++++ Data listing

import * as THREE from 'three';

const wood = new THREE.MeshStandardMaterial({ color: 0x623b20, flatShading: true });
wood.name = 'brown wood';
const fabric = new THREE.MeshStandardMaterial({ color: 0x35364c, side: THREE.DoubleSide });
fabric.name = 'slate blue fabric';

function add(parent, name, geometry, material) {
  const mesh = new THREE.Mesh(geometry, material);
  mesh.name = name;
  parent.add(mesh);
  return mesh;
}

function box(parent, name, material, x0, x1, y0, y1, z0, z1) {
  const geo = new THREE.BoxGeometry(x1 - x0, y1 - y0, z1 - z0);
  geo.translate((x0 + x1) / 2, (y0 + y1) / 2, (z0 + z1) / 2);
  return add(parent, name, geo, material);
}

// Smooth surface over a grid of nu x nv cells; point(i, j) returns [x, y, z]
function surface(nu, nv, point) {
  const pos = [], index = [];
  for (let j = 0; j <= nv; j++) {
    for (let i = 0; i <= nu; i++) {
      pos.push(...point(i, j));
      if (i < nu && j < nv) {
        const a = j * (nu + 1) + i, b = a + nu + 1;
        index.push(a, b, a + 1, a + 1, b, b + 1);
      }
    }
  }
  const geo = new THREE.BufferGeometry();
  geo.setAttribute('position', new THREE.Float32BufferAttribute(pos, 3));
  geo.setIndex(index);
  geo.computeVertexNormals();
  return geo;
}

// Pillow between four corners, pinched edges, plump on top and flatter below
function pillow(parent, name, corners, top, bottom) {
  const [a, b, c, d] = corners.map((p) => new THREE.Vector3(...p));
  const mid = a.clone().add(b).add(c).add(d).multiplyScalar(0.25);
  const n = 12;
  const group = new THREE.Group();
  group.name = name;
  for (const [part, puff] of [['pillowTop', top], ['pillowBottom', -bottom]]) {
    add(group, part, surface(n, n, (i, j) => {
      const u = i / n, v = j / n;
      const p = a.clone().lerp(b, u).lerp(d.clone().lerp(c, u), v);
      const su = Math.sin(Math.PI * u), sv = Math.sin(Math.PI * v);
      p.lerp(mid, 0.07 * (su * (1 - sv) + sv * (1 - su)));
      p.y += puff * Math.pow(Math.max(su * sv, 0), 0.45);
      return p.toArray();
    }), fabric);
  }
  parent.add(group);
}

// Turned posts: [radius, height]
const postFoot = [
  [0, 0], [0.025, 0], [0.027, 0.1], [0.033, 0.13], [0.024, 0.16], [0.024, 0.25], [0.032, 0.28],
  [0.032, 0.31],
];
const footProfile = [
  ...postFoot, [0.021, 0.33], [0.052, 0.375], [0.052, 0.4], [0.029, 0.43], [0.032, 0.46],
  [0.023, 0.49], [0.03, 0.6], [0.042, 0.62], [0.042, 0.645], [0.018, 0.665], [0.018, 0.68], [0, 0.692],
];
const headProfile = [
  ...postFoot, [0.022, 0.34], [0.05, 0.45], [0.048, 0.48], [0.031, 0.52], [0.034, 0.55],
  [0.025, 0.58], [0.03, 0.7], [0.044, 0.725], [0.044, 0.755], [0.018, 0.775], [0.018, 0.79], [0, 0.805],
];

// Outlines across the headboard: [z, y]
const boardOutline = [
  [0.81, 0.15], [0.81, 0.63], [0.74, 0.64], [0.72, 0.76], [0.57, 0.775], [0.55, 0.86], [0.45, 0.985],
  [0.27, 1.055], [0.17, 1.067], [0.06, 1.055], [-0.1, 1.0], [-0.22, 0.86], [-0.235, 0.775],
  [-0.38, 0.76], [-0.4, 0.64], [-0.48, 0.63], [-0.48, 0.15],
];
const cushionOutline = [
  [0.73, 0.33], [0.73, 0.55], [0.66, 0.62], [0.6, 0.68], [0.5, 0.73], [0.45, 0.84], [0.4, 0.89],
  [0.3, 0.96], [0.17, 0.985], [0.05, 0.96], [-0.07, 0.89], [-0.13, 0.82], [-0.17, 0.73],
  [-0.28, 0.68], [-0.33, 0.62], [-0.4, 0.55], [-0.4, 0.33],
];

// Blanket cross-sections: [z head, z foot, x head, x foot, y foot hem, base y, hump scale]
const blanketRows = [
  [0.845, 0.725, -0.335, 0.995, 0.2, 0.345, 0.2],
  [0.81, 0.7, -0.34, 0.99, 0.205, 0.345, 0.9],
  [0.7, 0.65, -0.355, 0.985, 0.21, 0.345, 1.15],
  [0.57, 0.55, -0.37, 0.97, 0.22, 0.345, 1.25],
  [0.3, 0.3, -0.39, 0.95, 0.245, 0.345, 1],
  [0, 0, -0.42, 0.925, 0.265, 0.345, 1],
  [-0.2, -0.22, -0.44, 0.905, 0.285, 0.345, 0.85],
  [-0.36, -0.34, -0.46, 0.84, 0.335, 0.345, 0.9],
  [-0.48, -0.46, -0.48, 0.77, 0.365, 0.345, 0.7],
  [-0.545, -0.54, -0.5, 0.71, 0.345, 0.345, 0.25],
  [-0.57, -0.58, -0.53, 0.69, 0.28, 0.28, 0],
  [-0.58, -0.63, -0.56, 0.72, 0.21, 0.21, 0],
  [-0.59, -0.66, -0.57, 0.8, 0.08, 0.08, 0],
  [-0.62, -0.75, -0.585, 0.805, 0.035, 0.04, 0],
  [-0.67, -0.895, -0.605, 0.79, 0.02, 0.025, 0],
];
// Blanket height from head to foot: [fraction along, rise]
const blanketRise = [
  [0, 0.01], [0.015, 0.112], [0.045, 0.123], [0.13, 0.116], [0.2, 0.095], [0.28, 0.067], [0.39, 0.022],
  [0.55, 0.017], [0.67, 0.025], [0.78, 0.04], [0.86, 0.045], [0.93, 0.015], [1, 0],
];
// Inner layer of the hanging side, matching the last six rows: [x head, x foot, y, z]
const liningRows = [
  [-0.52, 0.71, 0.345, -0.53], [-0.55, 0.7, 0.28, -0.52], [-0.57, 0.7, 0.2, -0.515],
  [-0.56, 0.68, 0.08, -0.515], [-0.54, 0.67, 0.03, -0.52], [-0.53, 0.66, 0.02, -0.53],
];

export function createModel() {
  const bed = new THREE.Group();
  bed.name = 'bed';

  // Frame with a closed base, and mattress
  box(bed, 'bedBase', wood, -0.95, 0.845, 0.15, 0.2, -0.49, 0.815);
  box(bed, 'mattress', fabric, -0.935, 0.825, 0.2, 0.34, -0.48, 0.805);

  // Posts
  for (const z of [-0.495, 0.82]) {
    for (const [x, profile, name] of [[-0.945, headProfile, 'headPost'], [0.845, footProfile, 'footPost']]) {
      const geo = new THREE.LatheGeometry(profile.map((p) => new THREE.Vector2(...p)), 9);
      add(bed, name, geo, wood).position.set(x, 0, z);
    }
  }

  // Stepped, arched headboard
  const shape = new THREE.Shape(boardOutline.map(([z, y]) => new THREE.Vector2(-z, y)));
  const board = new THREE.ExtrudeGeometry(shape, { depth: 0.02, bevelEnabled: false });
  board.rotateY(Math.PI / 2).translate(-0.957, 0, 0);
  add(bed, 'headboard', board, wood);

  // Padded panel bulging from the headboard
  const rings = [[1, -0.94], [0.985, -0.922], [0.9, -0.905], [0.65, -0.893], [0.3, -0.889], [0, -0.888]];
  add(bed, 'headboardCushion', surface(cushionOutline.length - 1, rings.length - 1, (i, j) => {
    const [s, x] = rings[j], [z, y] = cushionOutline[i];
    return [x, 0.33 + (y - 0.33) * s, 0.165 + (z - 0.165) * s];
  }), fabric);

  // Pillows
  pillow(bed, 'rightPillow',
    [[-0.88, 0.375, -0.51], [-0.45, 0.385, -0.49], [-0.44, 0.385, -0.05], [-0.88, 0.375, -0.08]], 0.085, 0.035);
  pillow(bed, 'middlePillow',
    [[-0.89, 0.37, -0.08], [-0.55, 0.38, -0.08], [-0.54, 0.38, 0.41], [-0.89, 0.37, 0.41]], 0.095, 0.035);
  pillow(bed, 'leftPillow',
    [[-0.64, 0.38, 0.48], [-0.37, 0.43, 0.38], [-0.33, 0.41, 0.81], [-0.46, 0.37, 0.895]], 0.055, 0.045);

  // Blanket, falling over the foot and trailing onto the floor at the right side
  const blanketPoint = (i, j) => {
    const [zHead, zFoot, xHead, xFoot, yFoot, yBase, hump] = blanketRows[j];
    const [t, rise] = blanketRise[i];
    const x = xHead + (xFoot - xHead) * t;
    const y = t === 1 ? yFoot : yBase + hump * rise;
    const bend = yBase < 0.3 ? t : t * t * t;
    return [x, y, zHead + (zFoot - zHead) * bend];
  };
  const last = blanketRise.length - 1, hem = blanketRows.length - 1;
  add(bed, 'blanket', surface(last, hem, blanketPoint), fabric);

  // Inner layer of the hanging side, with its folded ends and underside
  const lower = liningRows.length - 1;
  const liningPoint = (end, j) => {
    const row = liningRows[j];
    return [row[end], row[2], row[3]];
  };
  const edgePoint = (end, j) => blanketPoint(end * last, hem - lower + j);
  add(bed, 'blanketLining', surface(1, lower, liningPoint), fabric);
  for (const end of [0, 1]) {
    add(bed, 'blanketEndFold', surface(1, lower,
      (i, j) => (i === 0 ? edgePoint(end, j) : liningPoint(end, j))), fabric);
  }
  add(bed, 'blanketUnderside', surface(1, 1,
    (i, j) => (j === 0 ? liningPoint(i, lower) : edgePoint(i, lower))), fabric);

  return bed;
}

++++++++

_Task directions_
Note each line of the material holding "name" and copy it out.

_Task answer_
wood.name = 'brown wood';
fabric.name = 'slate blue fabric';
function add(parent, name, geometry, material) {
  mesh.name = name;
function box(parent, name, material, x0, x1, y0, y1, z0, z1) {
  return add(parent, name, geo, material);
function pillow(parent, name, corners, top, bottom) {
  group.name = name;
  bed.name = 'bed';
    for (const [x, profile, name] of [[-0.945, headProfile, 'headPost'], [0.845, footProfile, 'footPost']]) {
      add(bed, name, geo, wood).position.set(x, 0, z);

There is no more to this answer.